**WHAT YOU NEED TO DO:** What the response needs is every record, repeated verbatim, and no images.

○ ○ ○ ○ ○

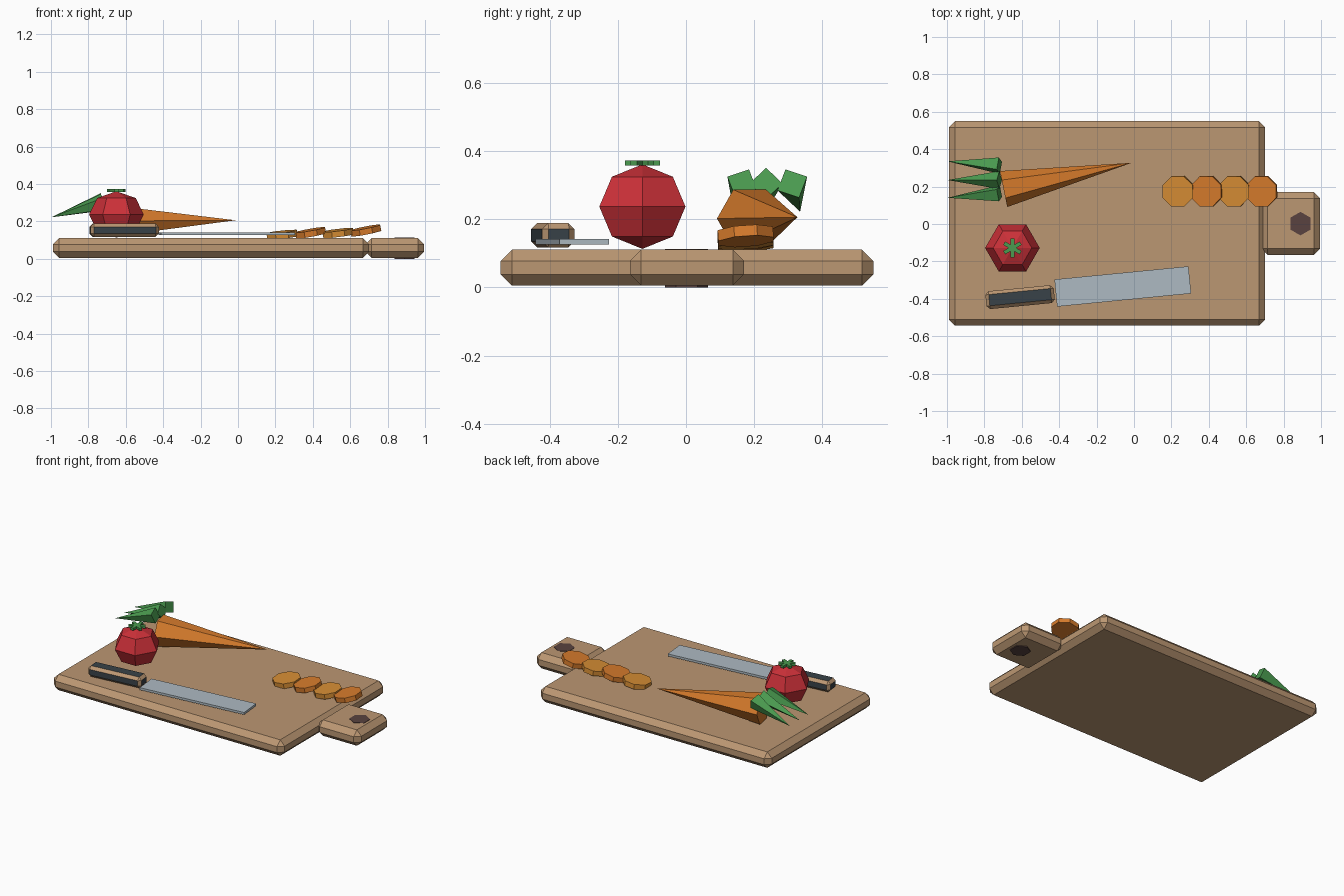
import bpy, bmesh
from math import radians, sin, cos, pi
from mathutils import Vector, Matrix

if "Cube" in bpy.data.objects:
    bpy.data.objects.remove(bpy.data.objects["Cube"])


def material(name, rgb):
    m = bpy.data.materials.new(name)
    m.diffuse_color = (*rgb, 1)
    m.use_nodes = True
    m.node_tree.nodes["Principled BSDF"].inputs["Base Color"].default_value = m.diffuse_color
    return m


WOOD = material("wood", (0.50, 0.31, 0.17))
HOLE = material("dark_wood", (0.10, 0.055, 0.05))
STEEL = material("steel", (0.42, 0.49, 0.54))
GRIP = material("grip", (0.04, 0.055, 0.065))
RED = material("tomato_red", (0.60, 0.03, 0.04))
GREEN = material("leaf_green", (0.07, 0.33, 0.08))
ORANGE = material("carrot_orange", (0.68, 0.20, 0.025))
AMBER = material("slice_amber", (0.68, 0.27, 0.035))


def finish(name, bm, *mats):
    bmesh.ops.recalc_face_normals(bm, faces=bm.faces)
    me = bpy.data.meshes.new(name)
    bm.to_mesh(me)
    bm.free()
    for m in mats:
        me.materials.append(m)
    ob = bpy.data.objects.new(name, me)
    bpy.context.collection.objects.link(ob)
    return ob


def box(name, centre, size, mats, bevel=0, turn=0, bevel_mat=-1):
    bm = bmesh.new()
    bmesh.ops.create_cube(bm, size=1, matrix=Matrix.Diagonal((*size, 1)))
    if bevel:
        bmesh.ops.bevel(bm, geom=bm.edges[:], offset=bevel, segments=1,
                        affect='EDGES', material=bevel_mat)
    ob = finish(name, bm, *mats)
    ob.location = centre
    ob.rotation_euler.z = radians(turn)
    return ob


def prism(name, sides, r, depth, matrix, mat, spin=0, r2=None):
    # Cylinder, or a cone when the second radius is given
    bm = bmesh.new()
    bmesh.ops.create_cone(bm, cap_ends=True, segments=sides, radius1=r,
                          radius2=r if r2 is None else r2, depth=depth,
                          matrix=matrix @ Matrix.Rotation(radians(spin), 4, 'Z'))
    return finish(name, bm, mat)


def spike(name, sides, r, base, tip, mat, spin=0):
    # Cone running from its base centre to its tip
    base, tip = Vector(base), Vector(tip)
    axis = tip - base
    z = axis.normalized()
    x = Vector((0, 0, 1)).cross(z).normalized()
    rot = Matrix((x, z.cross(x), z)).transposed().to_4x4()
    mat4 = Matrix.Translation((base + tip) / 2) @ rot
    return prism(name, sides, r, axis.length, mat4, mat, spin, 0)


# Board, its handle and the hanging hole
box("cutting_board", (-0.145, 0.003, 0.058), (1.69, 1.094, 0.105), [WOOD], 0.033)
box("board_handle", (0.838, 0.003, 0.058), (0.315, 0.335, 0.105), [WOOD], 0.033)
prism("hanging_hole", 6, 0.063, 0.113, Matrix.Translation((0.89, 0.002, 0.0565)), HOLE, 0)

# Knife
box("knife_blade", (-0.06, -0.334, 0.134), (0.72, 0.146, 0.015), [STEEL], turn=5.6)
box("knife_handle", (-0.609, -0.391, 0.153), (0.367, 0.096, 0.072), [GRIP, WOOD],
    0.018, 5.6, 1)

# Tomato
bm = bmesh.new()
bmesh.ops.create_uvsphere(bm, u_segments=6, v_segments=4, radius=1)
for v in bm.verts:
    v.co = Matrix.Rotation(pi / 6, 3, 'Z') @ v.co
    v.co = Vector((v.co.x * 0.146, v.co.y * 0.146, v.co.z * 0.124))
tomato = finish("tomato", bm, RED)
tomato.location = (-0.65, -0.128, 0.237)

# Six-armed leafy cap on the tomato
bm = bmesh.new()
ring = []
for i in range(6):
    a = pi / 2 + i * pi / 3
    for r, off in ((0.052, -0.2), (0.052, 0.2), (0.021, pi / 6)):
        ring.append(bm.verts.new((r * cos(a + off), r * sin(a + off), 0)))
face = bm.faces.new(ring)
top = bmesh.ops.extrude_face_region(bm, geom=[face])["geom"]
bmesh.ops.translate(bm, vec=(0, 0, 0.016),
                    verts=[g for g in top if isinstance(g, bmesh.types.BMVert)])
cap = finish("tomato_cap", bm, GREEN)
cap.location = (-0.65, -0.128, 0.357)

# Carrot and its three leaves
spike("carrot", 6, 0.098, (-0.697, 0.187, 0.202), (-0.013, 0.327, 0.206), ORANGE, 30)
for i, (yb, yt, roll) in enumerate(((0.165, 0.14, 26), (0.235, 0.235, 0), (0.312, 0.335, -26))):
    spike(f"carrot_leaf_{i + 1}", 4, 0.048, (-0.72, yb, 0.305), (-0.997, yt, 0.222), GREEN, roll)

# Carrot slices leaning on each other
for i, (x, z, tilt) in enumerate(((0.235, 0.129, 6), (0.388, 0.139, 10),
                                  (0.535, 0.138, 7), (0.683, 0.151, 11))):
    m = (Matrix.Translation((x, 0.175, z)) @ Matrix.Rotation(radians(-tilt), 4, 'Y')
         @ Matrix.Rotation(radians(4), 4, 'X'))
    prism(f"carrot_slice_{i + 1}", 8, 0.088, 0.032, m, ORANGE if i % 2 else AMBER, 22.5)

○ ○ ○ ○ ○

**EXERCISE SOLUTION:**
import bpy, bmesh
from math import radians, sin, cos, pi
from mathutils import Vector, Matrix

if "Cube" in bpy.data.objects:
    bpy.data.objects.remove(bpy.data.objects["Cube"])


def material(name, rgb):
    m = bpy.data.materials.new(name)
    m.diffuse_color = (*rgb, 1)
    m.use_nodes = True
    m.node_tree.nodes["Principled BSDF"].inputs["Base Color"].default_value = m.diffuse_color
    return m


WOOD = material("wood", (0.50, 0.31, 0.17))
HOLE = material("dark_wood", (0.10, 0.055, 0.05))
STEEL = material("steel", (0.42, 0.49, 0.54))
GRIP = material("grip", (0.04, 0.055, 0.065))
RED = material("tomato_red", (0.60, 0.03, 0.04))
GREEN = material("leaf_green", (0.07, 0.33, 0.08))
ORANGE = material("carrot_orange", (0.68, 0.20, 0.025))
AMBER = material("slice_amber", (0.68, 0.27, 0.035))


def finish(name, bm, *mats):
    bmesh.ops.recalc_face_normals(bm, faces=bm.faces)
    me = bpy.data.meshes.new(name)
    bm.to_mesh(me)
    bm.free()
    for m in mats:
        me.materials.append(m)
    ob = bpy.data.objects.new(name, me)
    bpy.context.collection.objects.link(ob)
    return ob


def box(name, centre, size, mats, bevel=0, turn=0, bevel_mat=-1):
    bm = bmesh.new()
    bmesh.ops.create_cube(bm, size=1, matrix=Matrix.Diagonal((*size, 1)))
    if bevel:
        bmesh.ops.bevel(bm, geom=bm.edges[:], offset=bevel, segments=1,
                        affect='EDGES', material=bevel_mat)
    ob = finish(name, bm, *mats)
    ob.location = centre
    ob.rotation_euler.z = radians(turn)
    return ob


def prism(name, sides, r, depth, matrix, mat, spin=0, r2=None):
    # Cylinder, or a cone when the second radius is given
    bm = bmesh.new()
    bmesh.ops.create_cone(bm, cap_ends=True, segments=sides, radius1=r,
                          radius2=r if r2 is None else r2, depth=depth,
                          matrix=matrix @ Matrix.Rotation(radians(spin), 4, 'Z'))
    return finish(name, bm, mat)


def spike(name, sides, r, base, tip, mat, spin=0):
    # Cone running from its base centre to its tip
    base, tip = Vector(base), Vector(tip)
    axis = tip - base
    z = axis.normalized()
    x = Vector((0, 0, 1)).cross(z).normalized()
    rot = Matrix((x, z.cross(x), z)).transposed().to_4x4()
    mat4 = Matrix.Translation((base + tip) / 2) @ rot
    return prism(name, sides, r, axis.length, mat4, mat, spin, 0)


# Board, its handle and the hanging hole
box("cutting_board", (-0.145, 0.003, 0.058), (1.69, 1.094, 0.105), [WOOD], 0.033)
box("board_handle", (0.838, 0.003, 0.058), (0.315, 0.335, 0.105), [WOOD], 0.033)
prism("hanging_hole", 6, 0.063, 0.113, Matrix.Translation((0.89, 0.002, 0.0565)), HOLE, 0)

# Knife
box("knife_blade", (-0.06, -0.334, 0.134), (0.72, 0.146, 0.015), [STEEL], turn=5.6)
box("knife_handle", (-0.609, -0.391, 0.153), (0.367, 0.096, 0.072), [GRIP, WOOD],
    0.018, 5.6, 1)

# Tomato
bm = bmesh.new()
bmesh.ops.create_uvsphere(bm, u_segments=6, v_segments=4, radius=1)
for v in bm.verts:
    v.co = Matrix.Rotation(pi / 6, 3, 'Z') @ v.co
    v.co = Vector((v.co.x * 0.146, v.co.y * 0.146, v.co.z * 0.124))
tomato = finish("tomato", bm, RED)
tomato.location = (-0.65, -0.128, 0.237)

# Six-armed leafy cap on the tomato
bm = bmesh.new()
ring = []
for i in range(6):
    a = pi / 2 + i * pi / 3
    for r, off in ((0.052, -0.2), (0.052, 0.2), (0.021, pi / 6)):
        ring.append(bm.verts.new((r * cos(a + off), r * sin(a + off), 0)))
face = bm.faces.new(ring)
top = bmesh.ops.extrude_face_region(bm, geom=[face])["geom"]
bmesh.ops.translate(bm, vec=(0, 0, 0.016),
                    verts=[g for g in top if isinstance(g, bmesh.types.BMVert)])
cap = finish("tomato_cap", bm, GREEN)
cap.location = (-0.65, -0.128, 0.357)

# Carrot and its three leaves
spike("carrot", 6, 0.098, (-0.697, 0.187, 0.202), (-0.013, 0.327, 0.206), ORANGE, 30)
for i, (yb, yt, roll) in enumerate(((0.165, 0.14, 26), (0.235, 0.235, 0), (0.312, 0.335, -26))):
    spike(f"carrot_leaf_{i + 1}", 4, 0.048, (-0.72, yb, 0.305), (-0.997, yt, 0.222), GREEN, roll)

# Carrot slices leaning on each other
for i, (x, z, tilt) in enumerate(((0.235, 0.129, 6), (0.388, 0.139, 10),
                                  (0.535, 0.138, 7), (0.683, 0.151, 11))):
    m = (Matrix.Translation((x, 0.175, z)) @ Matrix.Rotation(radians(-tilt), 4, 'Y')
         @ Matrix.Rotation(radians(4), 4, 'X'))
    prism(f"carrot_slice_{i + 1}", 8, 0.088, 0.032, m, ORANGE if i % 2 else AMBER, 22.5)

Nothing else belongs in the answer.